Dalian Wanda has shown a big commitment to London, but will it get the chance to see this commitment through? In June the giant Chinese developer exchanged contracts with St. Modwen and Vinci on a £470M deal to buy a 10-acre site in Nine Elms where there is planning consent to build 1,821 flats on the site of New Covent Garden Market.
But the deal has not yet completed, and in the meantime reports have emerged from China that Wanda is one of the firms being scrutinised by state regulators about its overseas deals and the level of debt it has taken on.
U.S. student housing and multifamily firm Greystar has made a big splash in London over the past few years, and it has not let up in 2017.
In April it bought the site of the Quill tower, a scheme close to the Shard that had planning consent for either luxury apartments or student accommodation. Greystar is planning a student scheme that will comprise 470 apartments.
And in June it paid Royal Mail £101M for a 2.7-acre site in Nine Elms where it will build an as yet unspecified number of private rented apartments.
Singapore-listed City Developments is betting that the Nine Elms area and its close surroundings will prove a profitable place for development in the long term. In February it paid £58M for the Ransomes Wharf development, where there is planning permission for a 142-apartment scheme with a potential end value of £222M.
This purchase is on top of one of the largest developments in London, which is further down the river in Mortlake. City Developments bought the site of the Stag Brewery from Brewer ABInbev in 2015 for £158M, where it has plans for a scheme comprising more than 1,000 homes.
Al Shawaf family
In spite of fears of an oversupply of prime apartments in Nine Elms, it has been a big area for development land sales this year.
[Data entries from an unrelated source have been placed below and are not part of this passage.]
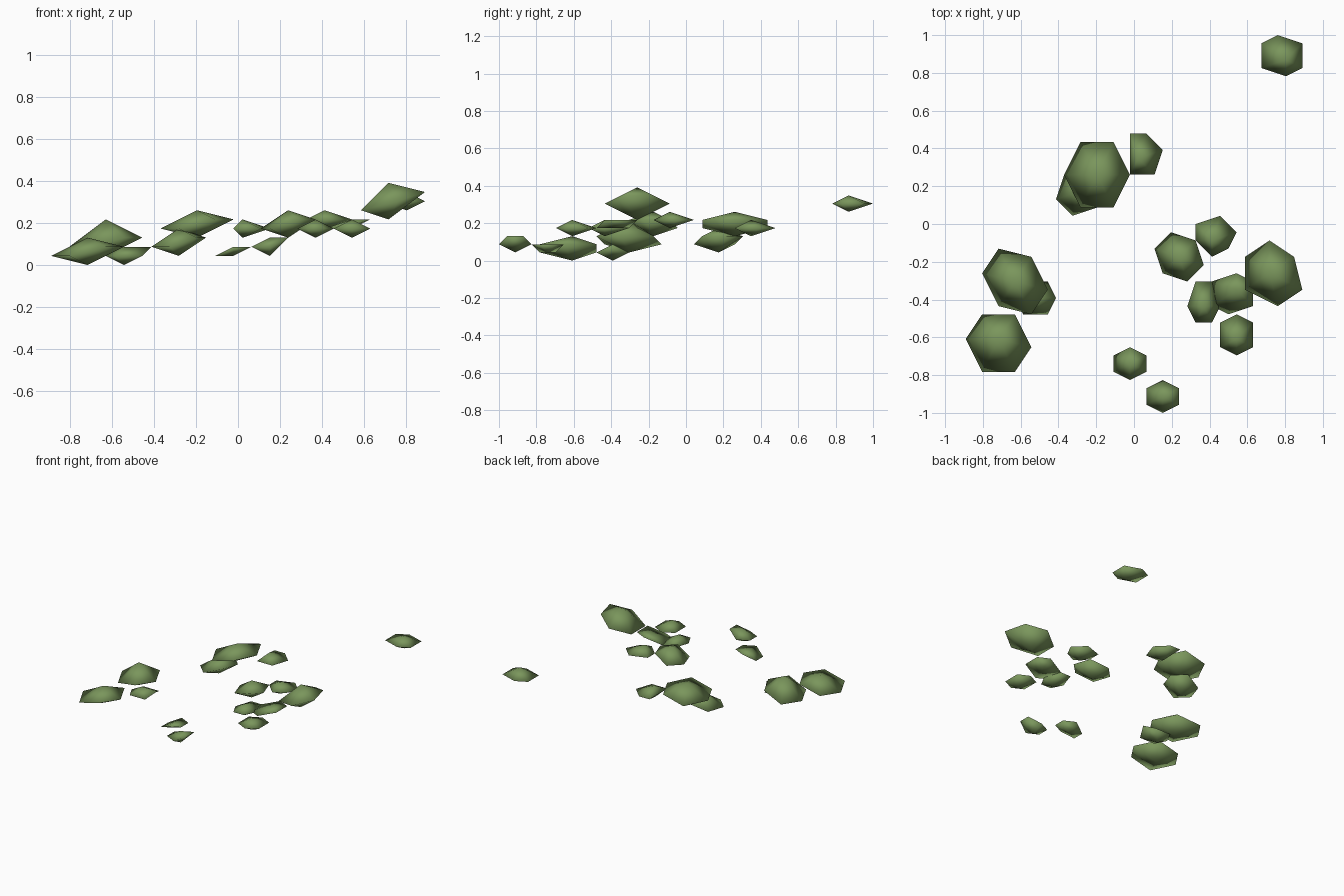
import bpy
import bmesh
import math

# Remove the default cube
default_cube = bpy.data.objects.get("Cube")
if default_cube:
    bpy.data.objects.remove(default_cube, do_unlink=True)

STEP = 2 / 46      # spacing of the coarse lattice the corners sit on
SIDES = 6          # corners around the rim of each clump
TILT = 0.2         # rise of the rim towards +x, as a share of the height


def make_material(name, colour):
    material = bpy.data.materials.new(name)
    material.use_nodes = True
    material.diffuse_color = colour
    shader = material.node_tree.nodes["Principled BSDF"]
    shader.inputs["Base Color"].default_value = colour
    shader.inputs["Roughness"].default_value = 0.9
    return material


def snap_to_lattice(x, y, z):
    """Move a point to the nearest lattice corner and scale it to units."""
    return ((math.trunc(x) - 0.5) * STEP, round(y) * STEP, round(z) * STEP)


def rim_directions(turn):
    """Turned hexagon, scaled to reach exactly one along x and y."""
    angles = [math.radians(turn) + math.tau * i / SIDES for i in range(SIDES)]
    reach_x = max(abs(math.cos(a)) for a in angles)
    reach_y = max(abs(math.sin(a)) for a in angles)
    return [(math.cos(a) / reach_x, math.sin(a) / reach_y) for a in angles]


def make_clump(name, centre, size, turn, material):
    """Flat double pyramid with a tilted rim, snapped to the lattice."""
    x, y, z = centre
    width, depth, height = size
    bm = bmesh.new()
    top = bm.verts.new(snap_to_lattice(x, y, z + height / 2))
    bottom = bm.verts.new(snap_to_lattice(x, y, z - height / 2))
    rim = [
        bm.verts.new(snap_to_lattice(
            x + across * width / 2,
            y + along * depth / 2,
            z + across * height * TILT,
        ))
        for across, along in rim_directions(turn)
    ]
    for here, after in zip(rim, rim[1:] + rim[:1]):
        bm.faces.new((here, after, top))
        bm.faces.new((after, here, bottom))
    bmesh.ops.remove_doubles(bm, verts=bm.verts, dist=STEP / 100)
    for face in bm.faces:
        face.smooth = True
    mesh = bpy.data.meshes.new(name)
    bm.to_mesh(mesh)
    bm.free()
    mesh.materials.append(material)
    clump = bpy.data.objects.new(name, mesh)
    bpy.context.collection.objects.link(clump)


leaf_green = make_material("leaf green", (0.195, 0.305, 0.107, 1))

# Foliage clumps: centre and size in lattice steps, turn in degrees
clumps = {
    "far_back_clump": ((19, 20.5, 7), (5, 5, 2), 35),
    "back_small_clump": ((1.75, 8.5, 4), (5.27, 5, 2), 5),
    "back_large_clump": ((-4.3, 6, 4.5), (8.3, 8, 3), 2),
    "back_lower_clump": ((-6.5, 4, 2.5), (6, 6, 3), 20),
    "middle_clump": ((6.5, -4, 4.5), (6, 6, 3), 43),
    "middle_upper_clump": ((10.9, -1.5, 5), (5, 5, 2), 17),
    "left_large_clump": ((17.9, -6, 7), (7, 8, 4), 38),
    "left_flat_clump": ((13, -8.5, 4.5), (5, 5, 1), 28),
    "left_inner_clump": ((9.5, -9.5, 4), (4, 5, 2), 0),
    "left_front_clump": ((13.5, -13.5, 4), (4, 5, 2), 30),
    "front_flat_clump": ((0, -17, 1.5), (5, 4, 1), 30),
    "front_small_clump": ((4.5, -21, 2.2), (4, 4, 2), 30),
    "right_large_clump": ((-14.5, -7, 2.6), (8, 8, 4), 52),
    "right_small_clump": ((-12, -9, 1.2), (5, 4, 2), 0),
    "right_front_clump": ((-16.5, -14.5, 1.5), (8, 7, 3), 53),
}
for clump_name, (centre, size, turn) in clumps.items():
    make_clump(clump_name, centre, size, turn, leaf_green)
The Middle Eastern Al Shawaf family completed a deal to buy the Vauxhall Cross site from Wendover Investments. The site has planning consent for 291 flats and a 180-bedroom hotel that could have an end value of more than £400M.